Give back exactly the lines of the data below, starting with the line that has "m.name = name;" and going on through the line that has "const axisRed = material('axis".

Stored data:
== Segment start ==
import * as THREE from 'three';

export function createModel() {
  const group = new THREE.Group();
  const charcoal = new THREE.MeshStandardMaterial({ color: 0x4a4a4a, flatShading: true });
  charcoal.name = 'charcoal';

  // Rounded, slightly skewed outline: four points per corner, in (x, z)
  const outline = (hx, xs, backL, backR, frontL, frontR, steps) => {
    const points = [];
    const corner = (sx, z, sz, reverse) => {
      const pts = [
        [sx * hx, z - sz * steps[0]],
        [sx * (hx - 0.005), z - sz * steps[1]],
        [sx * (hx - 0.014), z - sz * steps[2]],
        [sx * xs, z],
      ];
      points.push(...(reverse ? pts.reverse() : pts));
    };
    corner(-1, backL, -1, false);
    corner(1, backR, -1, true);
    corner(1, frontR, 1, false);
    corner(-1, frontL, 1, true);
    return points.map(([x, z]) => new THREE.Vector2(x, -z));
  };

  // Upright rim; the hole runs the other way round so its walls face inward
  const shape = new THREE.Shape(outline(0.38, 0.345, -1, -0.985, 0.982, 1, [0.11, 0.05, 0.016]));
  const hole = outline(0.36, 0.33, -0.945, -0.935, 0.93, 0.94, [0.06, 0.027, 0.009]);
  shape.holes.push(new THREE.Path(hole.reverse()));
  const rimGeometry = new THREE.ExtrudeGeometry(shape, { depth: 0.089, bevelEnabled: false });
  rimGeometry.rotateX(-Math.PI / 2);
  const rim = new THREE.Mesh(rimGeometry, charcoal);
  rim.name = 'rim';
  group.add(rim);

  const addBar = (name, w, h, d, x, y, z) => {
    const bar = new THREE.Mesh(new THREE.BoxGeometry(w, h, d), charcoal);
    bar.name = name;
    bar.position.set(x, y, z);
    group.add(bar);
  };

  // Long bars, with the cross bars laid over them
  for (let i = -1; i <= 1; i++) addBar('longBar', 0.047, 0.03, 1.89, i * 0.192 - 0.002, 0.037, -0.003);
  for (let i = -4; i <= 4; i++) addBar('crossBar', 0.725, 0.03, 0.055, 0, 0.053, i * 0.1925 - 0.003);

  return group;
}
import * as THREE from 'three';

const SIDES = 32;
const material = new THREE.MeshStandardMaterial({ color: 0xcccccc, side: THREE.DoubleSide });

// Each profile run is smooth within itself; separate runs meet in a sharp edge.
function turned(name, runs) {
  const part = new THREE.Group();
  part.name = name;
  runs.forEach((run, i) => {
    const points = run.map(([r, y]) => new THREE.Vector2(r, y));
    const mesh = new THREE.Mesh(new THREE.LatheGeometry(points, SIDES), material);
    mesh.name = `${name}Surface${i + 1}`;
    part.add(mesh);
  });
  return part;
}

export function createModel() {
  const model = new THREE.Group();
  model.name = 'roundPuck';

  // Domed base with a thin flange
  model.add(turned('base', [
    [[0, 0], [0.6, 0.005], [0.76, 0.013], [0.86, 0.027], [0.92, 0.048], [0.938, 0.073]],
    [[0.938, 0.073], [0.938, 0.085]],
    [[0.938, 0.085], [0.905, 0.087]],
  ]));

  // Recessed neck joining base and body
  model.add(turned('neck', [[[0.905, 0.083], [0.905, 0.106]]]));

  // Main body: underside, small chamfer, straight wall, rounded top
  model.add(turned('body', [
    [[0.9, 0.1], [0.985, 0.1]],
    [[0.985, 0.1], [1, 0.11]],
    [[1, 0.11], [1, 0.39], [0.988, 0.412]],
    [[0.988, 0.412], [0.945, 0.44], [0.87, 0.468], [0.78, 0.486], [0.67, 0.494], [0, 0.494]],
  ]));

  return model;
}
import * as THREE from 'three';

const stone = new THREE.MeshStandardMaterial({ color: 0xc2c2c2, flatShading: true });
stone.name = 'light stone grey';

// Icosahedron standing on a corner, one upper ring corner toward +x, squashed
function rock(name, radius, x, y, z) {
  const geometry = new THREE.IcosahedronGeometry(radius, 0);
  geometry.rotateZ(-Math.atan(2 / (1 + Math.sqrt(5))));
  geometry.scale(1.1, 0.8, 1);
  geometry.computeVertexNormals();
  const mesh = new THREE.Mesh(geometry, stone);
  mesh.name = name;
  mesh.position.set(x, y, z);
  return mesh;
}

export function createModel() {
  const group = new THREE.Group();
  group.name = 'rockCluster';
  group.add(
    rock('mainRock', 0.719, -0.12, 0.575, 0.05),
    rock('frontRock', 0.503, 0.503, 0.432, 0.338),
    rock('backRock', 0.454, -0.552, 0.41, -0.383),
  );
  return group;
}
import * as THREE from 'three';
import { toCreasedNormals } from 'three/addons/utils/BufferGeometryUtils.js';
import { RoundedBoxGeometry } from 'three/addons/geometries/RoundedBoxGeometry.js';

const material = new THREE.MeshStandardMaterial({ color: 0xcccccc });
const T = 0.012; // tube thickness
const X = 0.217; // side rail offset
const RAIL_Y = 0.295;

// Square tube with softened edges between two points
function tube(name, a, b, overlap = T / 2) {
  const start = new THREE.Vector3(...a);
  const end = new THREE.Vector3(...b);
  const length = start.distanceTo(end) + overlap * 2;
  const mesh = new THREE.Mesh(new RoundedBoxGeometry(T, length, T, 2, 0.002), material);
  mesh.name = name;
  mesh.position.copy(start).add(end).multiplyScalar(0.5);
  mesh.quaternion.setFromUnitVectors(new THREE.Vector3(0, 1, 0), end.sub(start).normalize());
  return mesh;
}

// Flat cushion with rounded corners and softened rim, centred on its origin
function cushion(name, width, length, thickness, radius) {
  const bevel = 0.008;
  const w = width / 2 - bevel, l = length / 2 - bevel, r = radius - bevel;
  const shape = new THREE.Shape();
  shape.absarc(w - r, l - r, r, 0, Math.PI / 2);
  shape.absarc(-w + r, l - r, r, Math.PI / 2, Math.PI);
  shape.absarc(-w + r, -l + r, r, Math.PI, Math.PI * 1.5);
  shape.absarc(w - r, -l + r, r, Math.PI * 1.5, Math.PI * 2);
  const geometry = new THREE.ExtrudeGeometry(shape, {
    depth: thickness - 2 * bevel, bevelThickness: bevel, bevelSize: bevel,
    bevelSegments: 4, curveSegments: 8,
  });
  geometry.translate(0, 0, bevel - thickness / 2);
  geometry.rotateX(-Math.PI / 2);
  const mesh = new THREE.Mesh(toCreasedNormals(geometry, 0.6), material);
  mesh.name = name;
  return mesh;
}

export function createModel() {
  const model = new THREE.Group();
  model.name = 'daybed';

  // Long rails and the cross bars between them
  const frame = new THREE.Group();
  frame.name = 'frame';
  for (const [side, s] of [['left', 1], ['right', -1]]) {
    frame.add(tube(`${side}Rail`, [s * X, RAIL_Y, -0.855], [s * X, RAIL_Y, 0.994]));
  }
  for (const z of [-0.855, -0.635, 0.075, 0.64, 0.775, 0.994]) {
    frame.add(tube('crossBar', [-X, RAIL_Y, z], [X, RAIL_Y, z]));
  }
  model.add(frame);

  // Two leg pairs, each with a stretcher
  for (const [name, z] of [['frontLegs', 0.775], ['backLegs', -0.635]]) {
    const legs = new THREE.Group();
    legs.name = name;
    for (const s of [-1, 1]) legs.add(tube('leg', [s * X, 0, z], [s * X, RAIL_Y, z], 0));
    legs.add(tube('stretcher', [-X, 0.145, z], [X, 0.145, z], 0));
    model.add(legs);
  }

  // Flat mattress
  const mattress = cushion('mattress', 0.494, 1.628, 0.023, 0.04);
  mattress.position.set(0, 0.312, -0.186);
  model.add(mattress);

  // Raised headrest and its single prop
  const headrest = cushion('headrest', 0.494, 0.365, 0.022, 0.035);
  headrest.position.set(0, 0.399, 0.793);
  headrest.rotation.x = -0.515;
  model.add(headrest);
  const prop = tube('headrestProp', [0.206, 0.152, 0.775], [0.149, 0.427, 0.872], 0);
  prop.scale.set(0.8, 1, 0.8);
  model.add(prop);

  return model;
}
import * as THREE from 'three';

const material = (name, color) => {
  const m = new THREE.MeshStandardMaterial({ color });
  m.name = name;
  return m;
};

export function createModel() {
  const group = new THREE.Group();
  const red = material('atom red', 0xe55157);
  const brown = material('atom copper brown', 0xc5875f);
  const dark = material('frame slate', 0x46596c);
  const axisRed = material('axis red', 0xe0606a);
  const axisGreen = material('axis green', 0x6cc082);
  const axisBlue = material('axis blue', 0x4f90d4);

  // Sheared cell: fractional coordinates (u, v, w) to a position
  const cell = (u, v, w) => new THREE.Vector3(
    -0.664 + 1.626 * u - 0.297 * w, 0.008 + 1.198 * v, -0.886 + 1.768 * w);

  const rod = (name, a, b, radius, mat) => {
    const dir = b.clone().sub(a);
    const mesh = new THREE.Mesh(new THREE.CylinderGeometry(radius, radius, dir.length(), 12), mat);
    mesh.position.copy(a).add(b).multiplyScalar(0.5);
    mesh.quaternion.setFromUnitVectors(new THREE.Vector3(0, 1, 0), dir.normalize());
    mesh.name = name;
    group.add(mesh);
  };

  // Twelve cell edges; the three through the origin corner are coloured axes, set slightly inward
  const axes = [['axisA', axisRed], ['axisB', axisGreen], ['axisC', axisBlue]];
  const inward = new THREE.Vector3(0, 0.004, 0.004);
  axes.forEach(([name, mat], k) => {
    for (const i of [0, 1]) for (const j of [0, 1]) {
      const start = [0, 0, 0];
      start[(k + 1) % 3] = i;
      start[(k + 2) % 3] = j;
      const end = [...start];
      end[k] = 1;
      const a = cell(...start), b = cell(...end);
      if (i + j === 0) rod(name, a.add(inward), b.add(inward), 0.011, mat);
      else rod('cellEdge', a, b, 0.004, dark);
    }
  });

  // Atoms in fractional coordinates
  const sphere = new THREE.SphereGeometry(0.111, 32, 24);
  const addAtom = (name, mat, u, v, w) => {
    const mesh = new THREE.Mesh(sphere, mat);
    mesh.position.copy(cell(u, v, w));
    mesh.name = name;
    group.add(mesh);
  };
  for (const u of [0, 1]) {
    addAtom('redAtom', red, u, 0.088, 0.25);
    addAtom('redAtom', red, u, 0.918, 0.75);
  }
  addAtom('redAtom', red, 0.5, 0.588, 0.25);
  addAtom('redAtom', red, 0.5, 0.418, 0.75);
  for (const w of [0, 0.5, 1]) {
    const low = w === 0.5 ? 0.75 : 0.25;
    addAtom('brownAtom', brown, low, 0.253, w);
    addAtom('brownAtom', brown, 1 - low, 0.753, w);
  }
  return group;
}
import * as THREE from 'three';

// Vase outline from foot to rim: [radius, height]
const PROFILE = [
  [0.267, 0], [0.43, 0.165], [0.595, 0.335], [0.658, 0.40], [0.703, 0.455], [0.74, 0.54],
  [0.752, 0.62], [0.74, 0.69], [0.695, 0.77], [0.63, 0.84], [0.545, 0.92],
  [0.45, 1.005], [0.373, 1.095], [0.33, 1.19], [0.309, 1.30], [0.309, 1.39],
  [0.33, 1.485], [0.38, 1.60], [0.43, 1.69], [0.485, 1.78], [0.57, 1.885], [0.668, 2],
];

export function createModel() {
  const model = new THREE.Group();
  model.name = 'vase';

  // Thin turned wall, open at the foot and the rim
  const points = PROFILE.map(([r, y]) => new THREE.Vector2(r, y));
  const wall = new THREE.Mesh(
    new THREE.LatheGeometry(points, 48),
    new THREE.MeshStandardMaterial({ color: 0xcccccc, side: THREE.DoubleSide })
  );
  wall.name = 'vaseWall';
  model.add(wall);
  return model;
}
== Segment end ==
● **Solution**
  m.name = name;
  return m;
};

export function createModel() {
  const group = new THREE.Group();
  const red = material('atom red', 0xe55157);
  const brown = material('atom copper brown', 0xc5875f);
  const dark = material('frame slate', 0x46596c);
  const axisRed = material('axis red', 0xe0606a);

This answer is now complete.